§ **STUDY MATERIAL**:
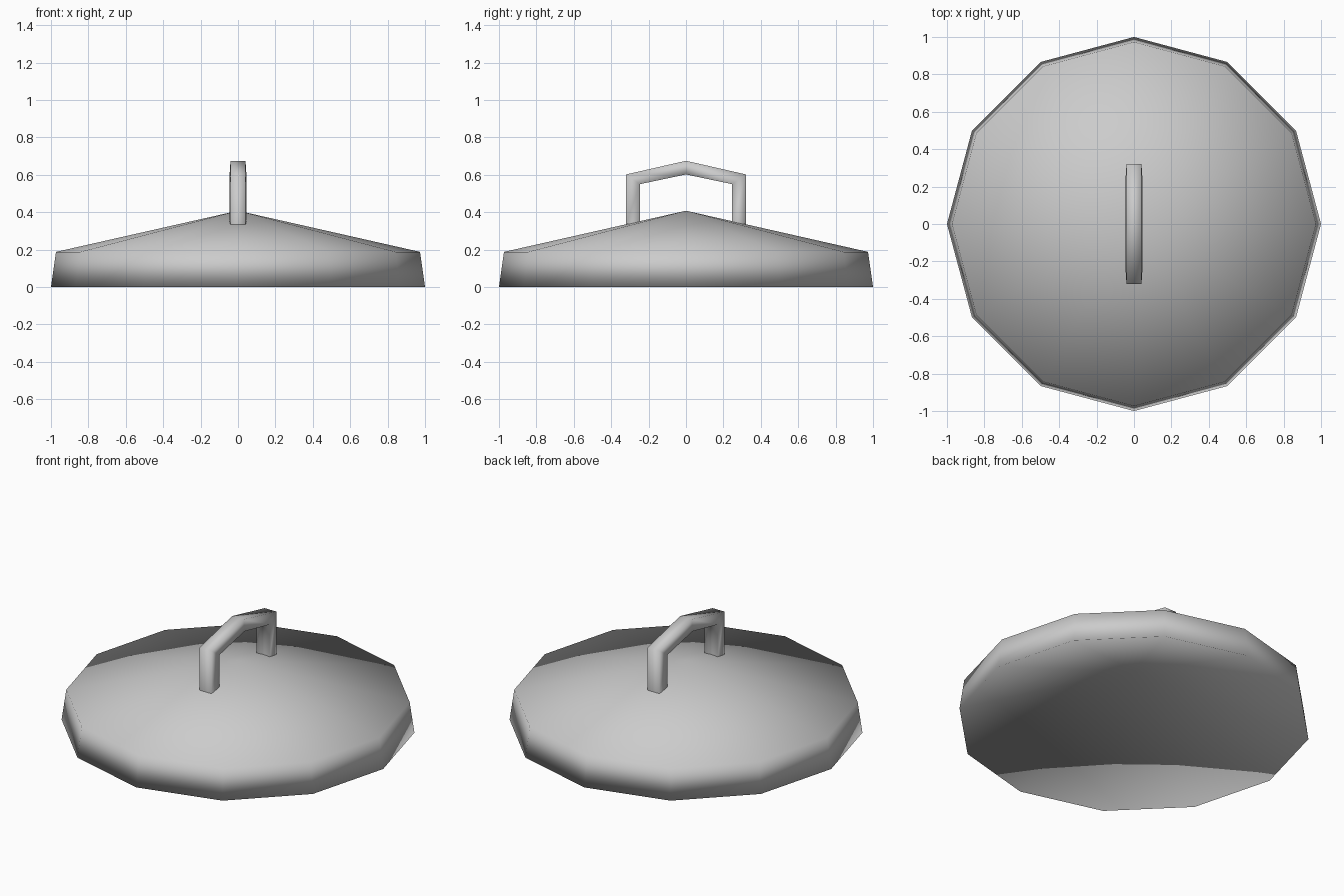
import bpy, bmesh, math

cube = bpy.data.objects.get("Cube")
if cube:
    bpy.data.objects.remove(cube, do_unlink=True)

SIDES = 12
grey = bpy.data.materials.new("plain_grey")
grey.use_nodes = True
grey.diffuse_color = (0.6, 0.6, 0.6, 1)
grey.node_tree.nodes["Principled BSDF"].inputs["Base Color"].default_value = (0.6, 0.6, 0.6, 1)


def finish(bm, name):
    """Turn a bmesh into a smooth-shaded object."""
    bmesh.ops.recalc_face_normals(bm, faces=bm.faces)
    for face in bm.faces:
        face.smooth = True
    mesh = bpy.data.meshes.new(name)
    bm.to_mesh(mesh)
    bm.free()
    mesh.materials.append(grey)
    obj = bpy.data.objects.new(name, mesh)
    bpy.context.collection.objects.link(obj)
    return obj


def ring(bm, radius, z):
    angles = [math.tau * i / SIDES for i in range(SIDES)]
    return [bm.verts.new((radius * math.cos(a), radius * math.sin(a), z)) for a in angles]


# Lid: hollowed underside, slightly tapered rim, shallow cone on top
bm = bmesh.new()
hollow = bm.verts.new((0, 0, 0.345))
apex = bm.verts.new((0, 0, 0.408))
low, high = ring(bm, 1.0, 0), ring(bm, 0.973, 0.188)
for i in range(SIDES):
    j = (i + 1) % SIDES
    bm.faces.new((low[i], low[j], high[j], high[i]))
    bm.faces.new((high[i], high[j], apex))
    bm.faces.new((low[j], low[i], hollow))
finish(bm, "lid")

# Handle: open-ended arch swept along y, a little wider on its inner side
outer = [(-0.32, 0.335), (-0.32, 0.602), (0, 0.675), (0.32, 0.602), (0.32, 0.335)]
inner = [(-0.247, 0.345), (-0.247, 0.55), (0, 0.602), (0.247, 0.55), (0.247, 0.345)]
bm = bmesh.new()
sections = []
for (yo, zo), (yi, zi) in zip(outer, inner):
    corners = [(-0.04, yo, zo), (0.04, yo, zo), (0.045, yi, zi), (-0.045, yi, zi)]
    sections.append([bm.verts.new(c) for c in corners])
for a, b in zip(sections, sections[1:]):
    for k in range(4):
        m = (k + 1) % 4
        bm.faces.new((a[k], a[m], b[m], b[k]))
finish(bm, "handle")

§ **TASK REQUIREMENTS**: Output should match, line for line, the stretch of the material above from the line holding "grey.diffuse_color = (0.6, 0.6, 0.6, 1)" through the line holding "mesh.materials.append(grey)".

§ **RESULT OF THE TASK**:
grey.diffuse_color = (0.6, 0.6, 0.6, 1)
grey.node_tree.nodes["Principled BSDF"].inputs["Base Color"].default_value = (0.6, 0.6, 0.6, 1)


def finish(bm, name):
    """Turn a bmesh into a smooth-shaded object."""
    bmesh.ops.recalc_face_normals(bm, faces=bm.faces)
    for face in bm.faces:
        face.smooth = True
    mesh = bpy.data.meshes.new(name)
    bm.to_mesh(mesh)
    bm.free()
    mesh.materials.append(grey)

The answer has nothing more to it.